It's not an easy question to answer. The trick to avoiding what psychologists call hindsight bias is to spot trends before they become facts. But that's a hard thing to do in the middle of a season when the weekly performance of teams varies for all kinds of reasons and the hoopla and grind of the season make it difficult to see the forest - the real performance of a club - for the trees (some examples are here). Moreover, there are so many different and variable data points to consider - match outcomes, individual player form, injuries, you name it - that normal data analysis techniques aren't always ideal for assessing what is really going on. And finally, to avoid seeing relegation as inevitable requires analysts to be on the lookout for early warning signs - but how would we know what those signs might be and when they might show up?

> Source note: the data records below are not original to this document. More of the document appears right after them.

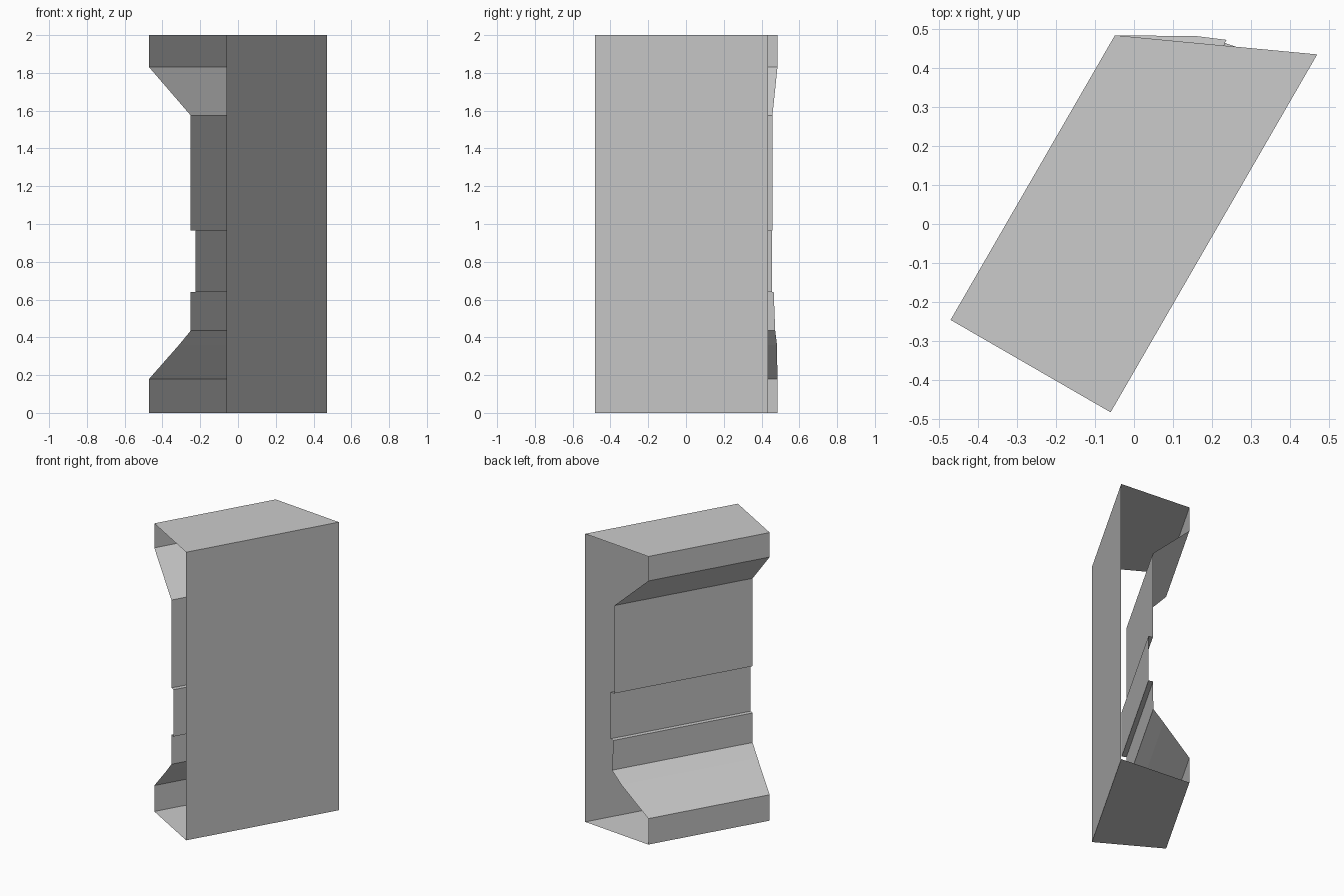
import bpy
from mathutils import Vector

cube = bpy.data.objects.get("Cube")
if cube:
    bpy.data.objects.remove(cube, do_unlink=True)

# One plain grey for the whole shell
grey = bpy.data.materials.new("plain grey")
grey.use_nodes = True
colour = (0.6, 0.6, 0.6, 1)
grey.diffuse_color = colour
grey.node_tree.nodes["Principled BSDF"].inputs["Base Color"].default_value = colour

# The sheet profile runs along a slanted axis, open at both ends
origin = Vector((-0.06, -0.483, 0))
along = Vector((0.5, 0.866, 0))
across = Vector((-0.866, 0.5, 0))
WALL, DEPTH, PANEL, RECESS = 1.06, 0.474, 0.22, 0.19
HEIGHT = 2.0


def far_end(depth):
    """Length of the sheet where the far end is cut on the skew."""
    return WALL - 0.217 * depth / DEPTH


def strip(name, *points):
    """Folded sheet through (depth, height[, length]) profile points."""
    verts = []
    for depth, height, *length in points:
        start = origin + across * depth + Vector((0, 0, height))
        reach = length[0] if length else far_end(depth)
        verts += [start, start + along * reach]
    faces = [(i, i + 2, i + 3, i + 1) for i in range(0, len(verts) - 2, 2)]
    mesh = bpy.data.meshes.new(name)
    mesh.from_pydata(verts, [], faces)
    mesh.materials.append(grey)
    obj = bpy.data.objects.new(name, mesh)
    bpy.context.collection.objects.link(obj)


# Base with its upright lip and sloping shoulder
strip("floor", (0, 0), (DEPTH, 0))
strip("lower_lip", (DEPTH, 0), (DEPTH, 0.18))
strip("lower_slope", (DEPTH, 0.18), (0.291, 0.36, 0.946), (PANEL, 0.435, 0.976))

# Stepped inner panels
strip("lower_panel", (PANEL, 0.435, 0.976), (PANEL, 0.64, 0.967))
strip("recess", (PANEL, 0.64, 0.967), (RECESS, 0.64), (RECESS, 0.965), (PANEL, 0.965))
strip("upper_panel", (PANEL, 0.965), (PANEL, 1.575))

# Overhanging head and the plain wall opposite
strip("upper_slope", (PANEL, 1.575), (DEPTH, 1.83))
strip("upper_lip", (DEPTH, 1.83), (DEPTH, HEIGHT))
strip("top", (DEPTH, HEIGHT), (0, HEIGHT))
strip("tall_wall", (0, HEIGHT), (0, 0))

To explore how these challenges can be dealt with, let’s look at what happens to relegated clubs during the course of an entire season with data from 2011-12. Some obvious questions you might ask of the data are these:
- How did relegated clubs perform?
- Were there obvious trends in performance early in the season - did relegated clubs get better or worse over the course of the season?
- Were the trends in performance radically different between relegated and non-relegated clubs?
But enough of the econometrics - how does it look in practice?